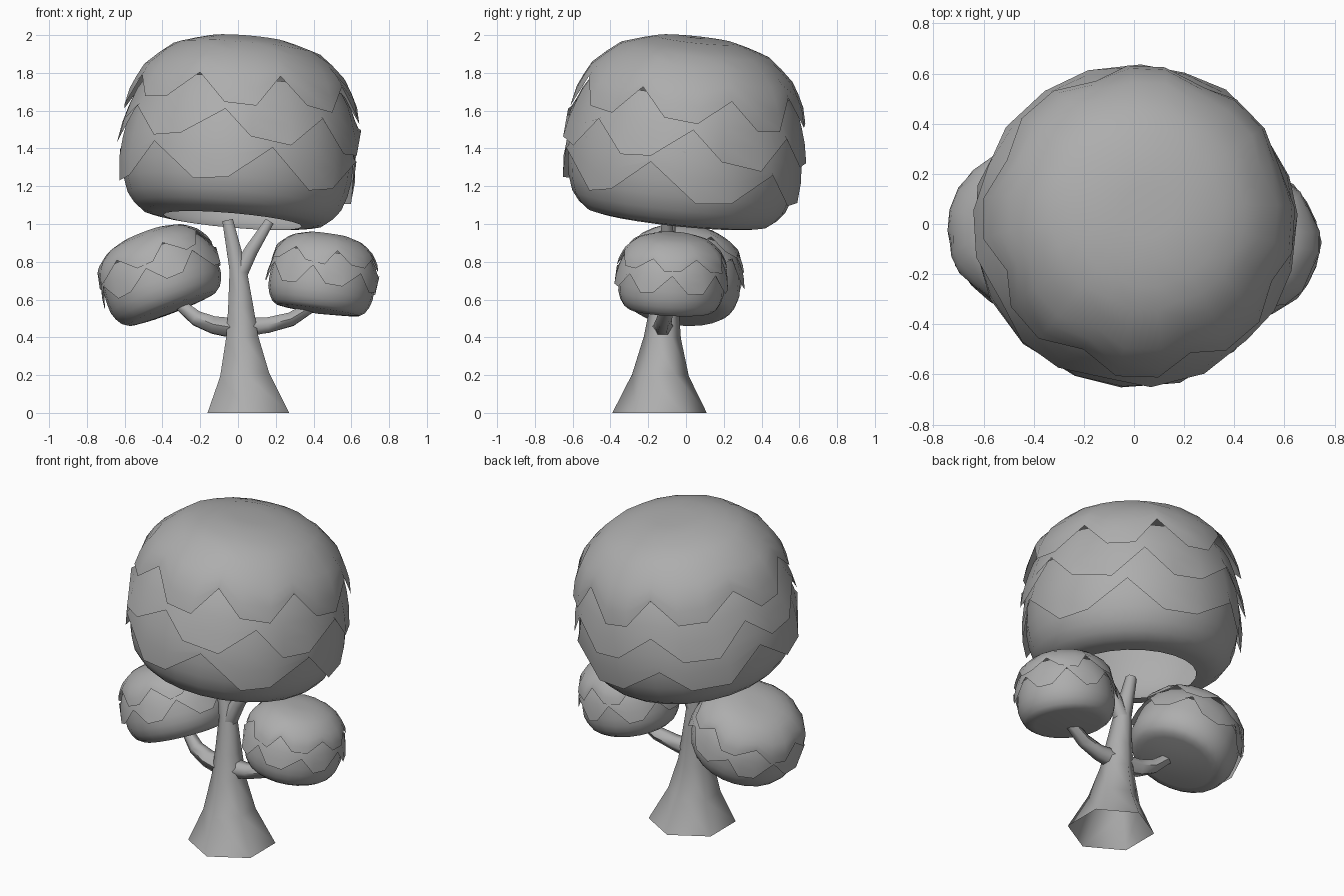
import bpy, bmesh, math, random
from mathutils import Vector, Matrix

if "Cube" in bpy.data.objects:
    bpy.data.objects.remove(bpy.data.objects["Cube"])

random.seed(4)

# Crown half-profile (radius, height), from the pole down to the underside rim
PROFILE = [(0, .515), (.22, .505), (.40, .445), (.53, .32), (.585, .2), (.615, .05),
           (.622, -.1), (.615, -.25), (.565, -.385), (.48, -.45), (.37, -.46), (0, -.49)]

GREY = bpy.data.materials.new("mid_grey")
GREY.diffuse_color = (.42, .42, .42, 1)
GREY.use_nodes = True
GREY.node_tree.nodes["Principled BSDF"].inputs["Base Color"].default_value = GREY.diffuse_color


def profile(s):
    i = min(int(s), len(PROFILE) - 2)
    return Vector(PROFILE[i]).lerp(Vector(PROFILE[i + 1]), s - i)


def finish(bm, name, angle):
    bmesh.ops.remove_doubles(bm, verts=bm.verts, dist=1e-5)
    me = bpy.data.meshes.new(name)
    bm.to_mesh(me)
    bm.free()
    me.materials.append(GREY)
    ob = bpy.data.objects.new(name, me)
    bpy.context.collection.objects.link(ob)
    bpy.ops.object.select_all(action='DESELECT')
    ob.select_set(True)
    bpy.context.view_layer.objects.active = ob
    bpy.ops.object.shade_smooth_by_angle(angle=math.radians(angle))
    return ob


def bridge(bm, rings):
    for a, b in zip(rings, rings[1:]):
        n = len(a)
        for j in range(n):
            bm.faces.new((a[j], b[j], b[(j + 1) % n], a[(j + 1) % n]))


def shell(bm, start, notch, low, scallops, flare, phase, rows):
    """Revolved shell whose lower edge hangs in leaf scallops."""
    cols = scallops * 3
    mean = (notch + 2 * low) / 3
    ends, angs = [], []
    for j in range(cols):
        e = notch if j % 3 == 0 else low
        wobble = 0 if notch == low else random.uniform(-.15, .15)
        ends.append(e + wobble)
        angs.append(phase + 2 * math.pi * (j + wobble) / cols)
    rings = []
    for k in range(rows + 1):
        f = k / rows
        ring = []
        for e, a in zip(ends, angs):
            # the scallop shape fades in towards the lower edge
            r, z = profile(start + (mean - start) * f + (e - mean) * f ** 3)
            if r > 0:
                r += flare[0] + (flare[1] - flare[0]) * f
            ring.append(bm.verts.new((r * math.cos(a), r * math.sin(a), z)))
        rings.append(ring)
    bridge(bm, rings)


def clump(name, loc, radius, height, tilt_x, tilt_y, layers):
    bm = bmesh.new()
    for layer in layers:
        shell(bm, *layer)
    m = (Matrix.Translation(loc) @ Matrix.Rotation(math.radians(tilt_y), 4, 'Y')
         @ Matrix.Rotation(math.radians(tilt_x), 4, 'X')
         @ Matrix.Diagonal((radius / .63, radius / .63, height / .48, 1)))
    bm.transform(m)
    finish(bm, name, 70)


def limb(name, path, sides, open_start=False):
    """Tapered tube through (x, y, z, radius) points."""
    bm = bmesh.new()
    pts = [Vector(p[:3]) for p in path]
    rings = []
    for i, p in enumerate(pts):
        t = pts[min(i + 1, len(pts) - 1)] - pts[max(i - 1, 0)]
        if open_start and i == 0:
            t = Vector((0, 0, 1))  # foot sits flat on the ground
        q = Vector((0, 0, 1)).rotation_difference(t)
        ring = []
        for j in range(sides):
            a = math.pi / 2 - 2 * math.pi * j / sides
            off = Vector((math.cos(a), math.sin(a), 0)) * path[i][3]
            ring.append(bm.verts.new(p + q @ off))
        rings.append(ring)
    bridge(bm, rings)
    bm.faces.new(rings[-1])
    if not open_start:
        bm.faces.new(rings[0])
    bmesh.ops.recalc_face_normals(bm, faces=bm.faces)
    finish(bm, name, 60)


# Main crown: three leaf layers over a body left open underneath
clump("main_crown", (0.012, 0, 1.475), .633, .48, -6, 5, [
    (0, 3.5, 4.6, 8, (0, .02), math.radians(-70), 9),
    (3.6, 4.8, 5.95, 7, (-.03, .025), math.radians(-100), 4),
    (4.6, 6.2, 7.4, 6, (-.025, .025), math.radians(-73), 4),
    (5.6, 10, 10, 8, (-.015, -.005), 0, 8),
])

# Side clumps: two leaf layers over a closed body
side_layers = [
    (0, 3.4, 4.6, 7, (0, .02), math.radians(-75), 9),
    (3.5, 4.9, 6.4, 7, (-.03, .025), math.radians(-50), 4),
    (4.8, 11, 11, 8, (-.03, 0), 0, 9),
]
clump("left_crown", (-.42, -.02, .737), .33, .215, -5, -21, side_layers)
clump("right_crown", (.45, -.075, .732), .295, .205, -3, 8, side_layers)

# Trunk with flared foot, open at the bottom
limb("trunk", [(.055, -.14, 0, .25), (.035, -.135, .2, .15), (.022, -.125, .4, .098),
               (.015, -.115, .55, .078), (0, -.1, .76, .052), (-.055, -.09, 1.02, .033)],
     6, True)

# Branches
limb("upper_branch", [(.0, -.1, .72, .05), (.07, -.1, .86, .042),
                      (.168, -.1, 1.015, .028)], 6)
limb("left_branch", [(.0, -.12, .445, .062), (-.13, -.115, .465, .052),
                     (-.22, -.1, .5, .044), (-.33, -.06, .59, .03)], 6)
limb("right_branch", [(.03, -.12, .455, .06), (.16, -.125, .465, .047),
                      (.28, -.115, .495, .042), (.42, -.1, .58, .03)], 6)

Exercise directions: Every entry above should be given again exactly, with no images included.

Answer space:
import bpy, bmesh, math, random
from mathutils import Vector, Matrix

if "Cube" in bpy.data.objects:
    bpy.data.objects.remove(bpy.data.objects["Cube"])

random.seed(4)

# Crown half-profile (radius, height), from the pole down to the underside rim
PROFILE = [(0, .515), (.22, .505), (.40, .445), (.53, .32), (.585, .2), (.615, .05),
           (.622, -.1), (.615, -.25), (.565, -.385), (.48, -.45), (.37, -.46), (0, -.49)]

GREY = bpy.data.materials.new("mid_grey")
GREY.diffuse_color = (.42, .42, .42, 1)
GREY.use_nodes = True
GREY.node_tree.nodes["Principled BSDF"].inputs["Base Color"].default_value = GREY.diffuse_color


def profile(s):
    i = min(int(s), len(PROFILE) - 2)
    return Vector(PROFILE[i]).lerp(Vector(PROFILE[i + 1]), s - i)


def finish(bm, name, angle):
    bmesh.ops.remove_doubles(bm, verts=bm.verts, dist=1e-5)
    me = bpy.data.meshes.new(name)
    bm.to_mesh(me)
    bm.free()
    me.materials.append(GREY)
    ob = bpy.data.objects.new(name, me)
    bpy.context.collection.objects.link(ob)
    bpy.ops.object.select_all(action='DESELECT')
    ob.select_set(True)
    bpy.context.view_layer.objects.active = ob
    bpy.ops.object.shade_smooth_by_angle(angle=math.radians(angle))
    return ob


def bridge(bm, rings):
    for a, b in zip(rings, rings[1:]):
        n = len(a)
        for j in range(n):
            bm.faces.new((a[j], b[j], b[(j + 1) % n], a[(j + 1) % n]))


def shell(bm, start, notch, low, scallops, flare, phase, rows):
    """Revolved shell whose lower edge hangs in leaf scallops."""
    cols = scallops * 3
    mean = (notch + 2 * low) / 3
    ends, angs = [], []
    for j in range(cols):
        e = notch if j % 3 == 0 else low
        wobble = 0 if notch == low else random.uniform(-.15, .15)
        ends.append(e + wobble)
        angs.append(phase + 2 * math.pi * (j + wobble) / cols)
    rings = []
    for k in range(rows + 1):
        f = k / rows
        ring = []
        for e, a in zip(ends, angs):
            # the scallop shape fades in towards the lower edge
            r, z = profile(start + (mean - start) * f + (e - mean) * f ** 3)
            if r > 0:
                r += flare[0] + (flare[1] - flare[0]) * f
            ring.append(bm.verts.new((r * math.cos(a), r * math.sin(a), z)))
        rings.append(ring)
    bridge(bm, rings)


def clump(name, loc, radius, height, tilt_x, tilt_y, layers):
    bm = bmesh.new()
    for layer in layers:
        shell(bm, *layer)
    m = (Matrix.Translation(loc) @ Matrix.Rotation(math.radians(tilt_y), 4, 'Y')
         @ Matrix.Rotation(math.radians(tilt_x), 4, 'X')
         @ Matrix.Diagonal((radius / .63, radius / .63, height / .48, 1)))
    bm.transform(m)
    finish(bm, name, 70)


def limb(name, path, sides, open_start=False):
    """Tapered tube through (x, y, z, radius) points."""
    bm = bmesh.new()
    pts = [Vector(p[:3]) for p in path]
    rings = []
    for i, p in enumerate(pts):
        t = pts[min(i + 1, len(pts) - 1)] - pts[max(i - 1, 0)]
        if open_start and i == 0:
            t = Vector((0, 0, 1))  # foot sits flat on the ground
        q = Vector((0, 0, 1)).rotation_difference(t)
        ring = []
        for j in range(sides):
            a = math.pi / 2 - 2 * math.pi * j / sides
            off = Vector((math.cos(a), math.sin(a), 0)) * path[i][3]
            ring.append(bm.verts.new(p + q @ off))
        rings.append(ring)
    bridge(bm, rings)
    bm.faces.new(rings[-1])
    if not open_start:
        bm.faces.new(rings[0])
    bmesh.ops.recalc_face_normals(bm, faces=bm.faces)
    finish(bm, name, 60)


# Main crown: three leaf layers over a body left open underneath
clump("main_crown", (0.012, 0, 1.475), .633, .48, -6, 5, [
    (0, 3.5, 4.6, 8, (0, .02), math.radians(-70), 9),
    (3.6, 4.8, 5.95, 7, (-.03, .025), math.radians(-100), 4),
    (4.6, 6.2, 7.4, 6, (-.025, .025), math.radians(-73), 4),
    (5.6, 10, 10, 8, (-.015, -.005), 0, 8),
])

# Side clumps: two leaf layers over a closed body
side_layers = [
    (0, 3.4, 4.6, 7, (0, .02), math.radians(-75), 9),
    (3.5, 4.9, 6.4, 7, (-.03, .025), math.radians(-50), 4),
    (4.8, 11, 11, 8, (-.03, 0), 0, 9),
]
clump("left_crown", (-.42, -.02, .737), .33, .215, -5, -21, side_layers)
clump("right_crown", (.45, -.075, .732), .295, .205, -3, 8, side_layers)

# Trunk with flared foot, open at the bottom
limb("trunk", [(.055, -.14, 0, .25), (.035, -.135, .2, .15), (.022, -.125, .4, .098),
               (.015, -.115, .55, .078), (0, -.1, .76, .052), (-.055, -.09, 1.02, .033)],
     6, True)

# Branches
limb("upper_branch", [(.0, -.1, .72, .05), (.07, -.1, .86, .042),
                      (.168, -.1, 1.015, .028)], 6)
limb("left_branch", [(.0, -.12, .445, .062), (-.13, -.115, .465, .052),
                     (-.22, -.1, .5, .044), (-.33, -.06, .59, .03)], 6)
limb("right_branch", [(.03, -.12, .455, .06), (.16, -.125, .465, .047),
                      (.28, -.115, .495, .042), (.42, -.1, .58, .03)], 6)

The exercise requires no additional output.